I was thirteen years old when I first learned I was dying.
My health care team had exhausted all efforts to stabilize my body over the previous ten days in the ICU, and my family desperately prayed for hope by my bedside. Obviously, this was not how any of us planned to gather over Thanksgiving.
Three months earlier, I was diagnosed with Ewing’s sarcoma. I was a vibrant, self-assured teenager involved in more sporting and extracurricular activities than I could count on both hands. I did not have a care in the world besides the frizz in my hair, who would be attending whatever upcoming social gathering, or how well I performed on the field. I was happy and healthy—at least on the outside. Everything changed on August 28, 1995.
My pediatrician noticed a tiny bump during a routine physical; it turned out to be a grapefruit-sized tumor hiding in my rib cage. All my plans—to attend my friend’s birthday party that weekend, to start eighth grade in a few months, and to play varsity basketball—were cancelled in an instant.
A 25-year cancer survivor, Kathleen Brown is the Founder & CEO of buddhi, a wellness registry curated to reduce stress for you and the cancer fighter you love.
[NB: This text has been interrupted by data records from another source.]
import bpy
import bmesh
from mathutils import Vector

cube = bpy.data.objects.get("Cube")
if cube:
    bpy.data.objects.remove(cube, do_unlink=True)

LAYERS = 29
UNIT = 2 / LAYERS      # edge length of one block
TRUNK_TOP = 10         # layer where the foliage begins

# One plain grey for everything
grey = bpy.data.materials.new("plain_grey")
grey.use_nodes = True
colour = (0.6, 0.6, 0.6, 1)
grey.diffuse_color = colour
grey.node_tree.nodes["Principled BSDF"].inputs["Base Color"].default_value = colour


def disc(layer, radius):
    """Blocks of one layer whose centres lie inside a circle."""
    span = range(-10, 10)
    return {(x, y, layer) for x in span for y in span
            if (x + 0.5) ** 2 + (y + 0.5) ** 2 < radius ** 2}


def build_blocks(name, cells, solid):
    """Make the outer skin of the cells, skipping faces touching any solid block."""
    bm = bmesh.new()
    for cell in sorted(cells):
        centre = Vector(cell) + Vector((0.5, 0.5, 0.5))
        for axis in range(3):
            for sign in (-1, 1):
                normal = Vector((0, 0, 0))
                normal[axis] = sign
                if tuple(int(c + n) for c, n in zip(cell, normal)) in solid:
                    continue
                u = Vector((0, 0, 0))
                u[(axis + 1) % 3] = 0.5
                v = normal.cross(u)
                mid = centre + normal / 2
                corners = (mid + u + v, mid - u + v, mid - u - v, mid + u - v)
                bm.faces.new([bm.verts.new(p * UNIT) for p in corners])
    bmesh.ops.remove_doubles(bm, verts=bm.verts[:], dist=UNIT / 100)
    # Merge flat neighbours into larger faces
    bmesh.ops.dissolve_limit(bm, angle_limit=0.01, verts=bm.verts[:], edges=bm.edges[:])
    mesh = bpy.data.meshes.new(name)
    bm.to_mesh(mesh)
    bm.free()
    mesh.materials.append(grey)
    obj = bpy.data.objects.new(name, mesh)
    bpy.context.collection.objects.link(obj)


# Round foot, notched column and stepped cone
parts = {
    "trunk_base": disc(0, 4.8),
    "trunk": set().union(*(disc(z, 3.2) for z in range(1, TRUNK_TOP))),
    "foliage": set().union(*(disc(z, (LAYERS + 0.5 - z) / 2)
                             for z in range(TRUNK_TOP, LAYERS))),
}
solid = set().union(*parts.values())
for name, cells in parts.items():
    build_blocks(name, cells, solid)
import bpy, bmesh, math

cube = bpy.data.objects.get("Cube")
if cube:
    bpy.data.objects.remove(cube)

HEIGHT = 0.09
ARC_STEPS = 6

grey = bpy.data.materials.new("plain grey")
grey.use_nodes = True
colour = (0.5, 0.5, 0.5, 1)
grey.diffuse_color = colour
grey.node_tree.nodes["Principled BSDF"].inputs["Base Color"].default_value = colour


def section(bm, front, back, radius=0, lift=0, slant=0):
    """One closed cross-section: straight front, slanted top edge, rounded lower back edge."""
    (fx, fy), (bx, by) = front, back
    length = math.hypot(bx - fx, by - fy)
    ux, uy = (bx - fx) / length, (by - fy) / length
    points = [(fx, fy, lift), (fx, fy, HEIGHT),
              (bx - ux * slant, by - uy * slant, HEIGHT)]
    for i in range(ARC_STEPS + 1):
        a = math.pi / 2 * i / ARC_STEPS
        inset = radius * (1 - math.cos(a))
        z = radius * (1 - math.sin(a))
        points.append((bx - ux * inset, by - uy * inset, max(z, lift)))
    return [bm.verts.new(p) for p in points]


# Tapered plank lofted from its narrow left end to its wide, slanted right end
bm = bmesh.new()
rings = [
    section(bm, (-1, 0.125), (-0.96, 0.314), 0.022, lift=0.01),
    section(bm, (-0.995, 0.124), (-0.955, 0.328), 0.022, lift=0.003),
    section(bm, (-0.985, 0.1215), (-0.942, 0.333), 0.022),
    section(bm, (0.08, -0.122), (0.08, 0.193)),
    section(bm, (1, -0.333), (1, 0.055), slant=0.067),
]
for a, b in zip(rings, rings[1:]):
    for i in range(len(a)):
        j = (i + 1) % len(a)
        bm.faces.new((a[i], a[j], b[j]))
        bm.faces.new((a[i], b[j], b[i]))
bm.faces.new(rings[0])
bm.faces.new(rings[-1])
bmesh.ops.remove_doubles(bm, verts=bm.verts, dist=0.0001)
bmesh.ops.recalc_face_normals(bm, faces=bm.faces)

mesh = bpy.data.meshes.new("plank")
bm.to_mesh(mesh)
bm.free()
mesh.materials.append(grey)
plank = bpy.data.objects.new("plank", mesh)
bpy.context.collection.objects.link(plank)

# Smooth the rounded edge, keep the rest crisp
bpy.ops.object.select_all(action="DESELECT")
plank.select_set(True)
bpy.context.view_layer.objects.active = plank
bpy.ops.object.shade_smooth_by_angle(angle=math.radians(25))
Prior to this, she raised funds for cancer treatment and research working in corporate development and as a patient ambassador and volunteer for St. Jude Children’s Research Hospital starting in 1995. She lives in the West Loop of Chicago with her sister and dog-ter Penelope and is always dreaming about her next adventure and concert experience.
I was 36 years old when I realized that we are all dying. Before she passed away from Ewing’s sarcoma earlier this year, the late Fatima Ali of “Top Chef” fame wrote in Bon Appetit, “It’s funny, isn’t it? When we think we have all the time in the world to live, we forget to indulge in the experiences of living. When that choice is yanked away from us, that’s when we scramble to feel.” While we cannot know what life has in store, it is up to each one of us to truly make our time count. I know that I still have more gifts left to give.